The source, who was not authorized to comment publicly, said investigators believe Russian hackers were the source of the attacks. What is less clear is whether the attacks were prompted by U.S. sanctions against the Russian government.
The sophisticated cyberattack resulted in the loss of sensitive data, Bloomberg.com said, citing security experts.
Companies "of our size unfortunately experience cyberattacks nearly every day," JPMorgan spokeswoman Trish Wexler said in a statement without confirming the reports. "We have multiple layers of defense to counteract any threats and constantly monitor fraud levels."
FBI spokesman Paul Bresson said the agency is "working with the United States Secret Service to determine the scope of recently reported cyber attacks against several American financial institutions."
Hackers broke into the networks of the banks, where they siphoned data, including account information. Several security firms are conducting digital forensics of the breached computer networks, The New York Times reported.
It remains unknown whether the digital intruders were financially motivated or part of an espionage campaign.

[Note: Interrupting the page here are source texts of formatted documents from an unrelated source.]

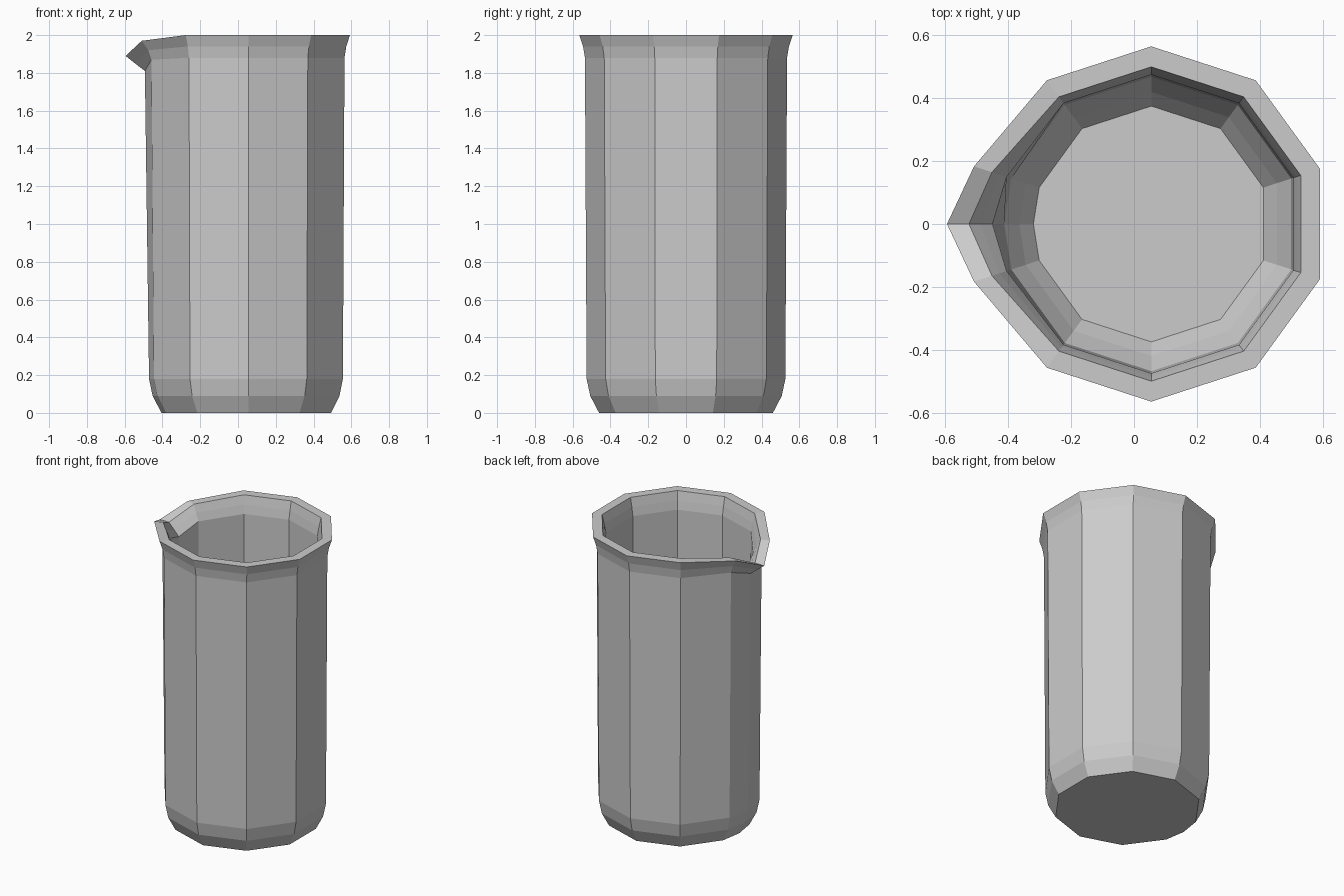
import bpy
import bmesh
from math import cos, sin, radians

cube = bpy.data.objects.get("Cube")
if cube:
    bpy.data.objects.remove(cube, do_unlink=True)

CENTRE_X = 0.055

# Wall cross-section (radius, height): outer foot, up to the rim, down to the floor
foot = [(0.46, 0.0), (0.507, 0.09), (0.526, 0.18)]
rim = [(0.535, 1.88), (0.545, 1.94), (0.565, 2.0),
       (0.50, 2.0), (0.486, 1.94), (0.475, 1.88)]
inside = [(0.468, 0.2), (0.42, 0.12), (0.375, 0.06)]

# Rim sections pulled out and down to form the pouring lip
lip_side = [(0.54, 1.87), (0.557, 1.92), (0.593, 1.97),
            (0.533, 1.97), (0.508, 1.92), (0.484, 1.87)]
lip_tip = [(0.548, 1.81), (0.60, 1.85), (0.65, 1.89),
           (0.58, 1.89), (0.543, 1.85), (0.505, 1.81)]
special = {162: lip_side, 180: lip_tip, 198: lip_side}

angles = sorted([18 + 36 * k for k in range(10)] + [180])

# Glass vessel: one vertical section per angle, joined around
bm = bmesh.new()
columns = []
for a in angles:
    section = foot + special.get(a, rim) + inside
    columns.append([bm.verts.new((CENTRE_X + r * cos(radians(a)), r * sin(radians(a)), z))
                    for r, z in section])

for i, col in enumerate(columns):
    nxt = columns[(i + 1) % len(columns)]
    for j in range(len(col) - 1):
        bm.faces.new((col[j], nxt[j], nxt[j + 1], col[j + 1]))

# Base underneath and floor inside
bm.faces.new([c[0] for c in reversed(columns)])
bm.faces.new([c[-1] for c in columns])
bmesh.ops.recalc_face_normals(bm, faces=bm.faces)

mesh = bpy.data.meshes.new("beaker")
bm.to_mesh(mesh)
bm.free()

# Single plain grey
grey = bpy.data.materials.new("light_grey")
grey.use_nodes = True
colour = (0.6, 0.6, 0.6, 1.0)
grey.diffuse_color = colour
grey.node_tree.nodes["Principled BSDF"].inputs["Base Color"].default_value = colour
mesh.materials.append(grey)

beaker = bpy.data.objects.new("beaker", mesh)
bpy.context.collection.objects.link(beaker)
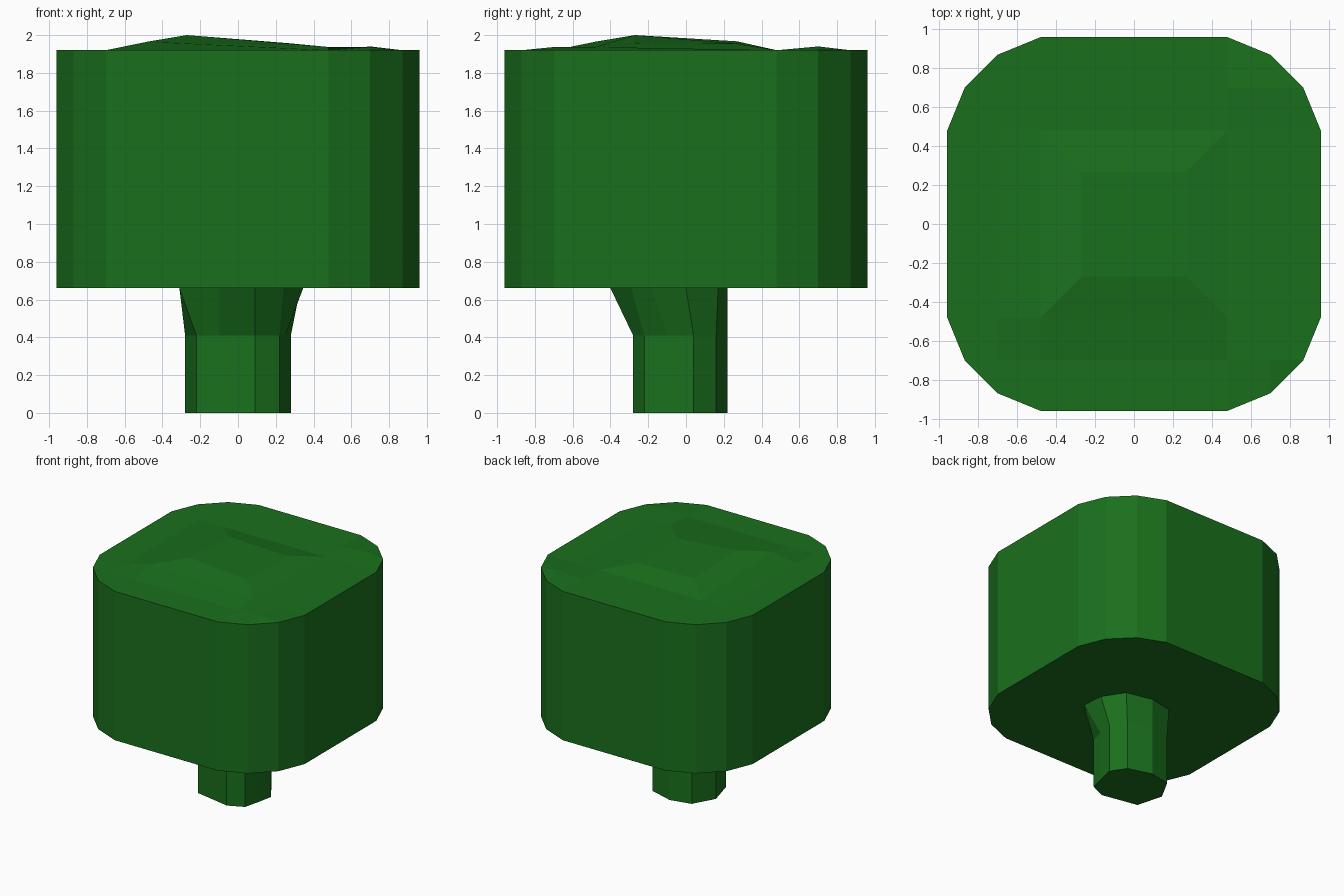
import bpy, bmesh

if "Cube" in bpy.data.objects:
    bpy.data.objects.remove(bpy.data.objects["Cube"])

green = bpy.data.materials.new("leaf_green")
green.diffuse_color = (0.01, 0.16, 0.012, 1)
green.use_nodes = True
green.node_tree.nodes["Principled BSDF"].inputs["Base Color"].default_value = green.diffuse_color


def finish(bm, name):
    bmesh.ops.recalc_face_normals(bm, faces=bm.faces)
    mesh = bpy.data.meshes.new(name)
    bm.to_mesh(mesh)
    bm.free()
    mesh.materials.append(green)
    bpy.context.collection.objects.link(bpy.data.objects.new(name, mesh))


# Crown: clipped block with cut corners and a slightly lumpy top
LOW, RIM = 0.66, 1.92
BUMPS = {(-.27, -.27): 2.0, (.27, -.27): 1.957, (-.27, .27): 1.967, (.27, .27): 1.955,
         (-.48, -.48): 1.965, (.48, -.48): 1.937, (.7, .7): 1.94, (.7, -.7): 1.937}
bm = bmesh.new()
cache = {}


def vert(x, y, turn, z=None):
    for _ in range(turn):
        x, y = -y, x
    if z is None:
        z = BUMPS.get((x, y), RIM)
    key = (x, y, z)
    if key not in cache:
        cache[key] = bm.verts.new(key)
    return cache[key]


TOP_PATCHES = [
    [(.27, -.27), (.48, -.48), (.48, .48), (.27, .27)],
    [(.48, -.48), (.7, -.48), (.7, .48), (.48, .48)],
    [(.7, -.48), (.96, -.48), (.96, .48), (.7, .48)],
    [(.48, .48), (.7, .48), (.7, .7), (.48, .7)],
    [(.7, .48), (.96, .48), (.87, .7), (.7, .7)],
    [(.7, .7), (.87, .7), (.7, .87)],
    [(.48, .7), (.7, .7), (.7, .87), (.48, .96)],
]
SIDE = [(.96, -.48), (.96, .48), (.87, .7), (.7, .87), (.48, .96)]
base = []
for t in range(4):
    for patch in TOP_PATCHES:
        bm.faces.new([vert(x, y, t) for x, y in patch])
    for a, b in zip(SIDE, SIDE[1:]):
        bm.faces.new([vert(*a, t, LOW), vert(*b, t, LOW), vert(*b, t), vert(*a, t)])
    base += [vert(x, y, t, LOW) for x, y in SIDE[:4]]
bm.faces.new([vert(x, y, t) for t in range(4) for x, y in [(.27, .27)]])
bm.faces.new(base)
finish(bm, "crown")

# Trunk: irregular column flaring out under the crown
LOWER = [(-.22, -.22), (-.10, -.243), (.09, -.28), (.22, -.22), (.25, -.10),
         (.28, .04), (.2, .16), (0, .22), (-.18, .18), (-.28, 0)]
UPPER = [(-.31, -.22), (-.10, -.38), (.09, -.40), (.24, -.29), (.345, -.18),
         (.33, 0), (.22, .17), (0, .22), (-.2, .18), (-.31, 0)]
bm = bmesh.new()
rings = [[bm.verts.new((x, y, z)) for x, y in pts]
         for pts, z in ((LOWER, 0), (LOWER, .41), (UPPER, LOW))]
for lo, hi in zip(rings, rings[1:]):
    for i in range(len(lo)):
        j = (i + 1) % len(lo)
        bm.faces.new((lo[i], lo[j], hi[j], hi[i]))
bm.faces.new(rings[0])
finish(bm, "trunk")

"The ability to overcome the typical financial defense-in-depth strategy outlined by JPMorgan points to capabilities that go beyond criminal activity and are in the realm of nation state capabilities," said security expert Phil Lieberman, CEO of Lieberman Software.
A report on The Wall Street Journal's website said particulars about the incident — when it began, whom it impacted and its potential costs — were unclear.
Though there's no indication the two are linked, computer security firm Proofpoint on Aug. 21 reported a large-scale computer attack campaign targeting JP Morgan Chase customers.
The Sunnyvale, Calif.-based company reported multiple examples of a credential phishing campaign in which authentic-looking e-mails encouraged users to click a link to see a secure message from JP Morgan.
When they did, they were asked to enter their credentials. The Web page was hosted on a server in Moscow and installed a so-called Trojan-program onto their computer, allowing the attackers to compromise the user's computer
Proofpoint identified several other active campaigns that appeared to be run by the same attackers, each of which attempted to install the same Trojan software.
Contributing: Jessica Guynn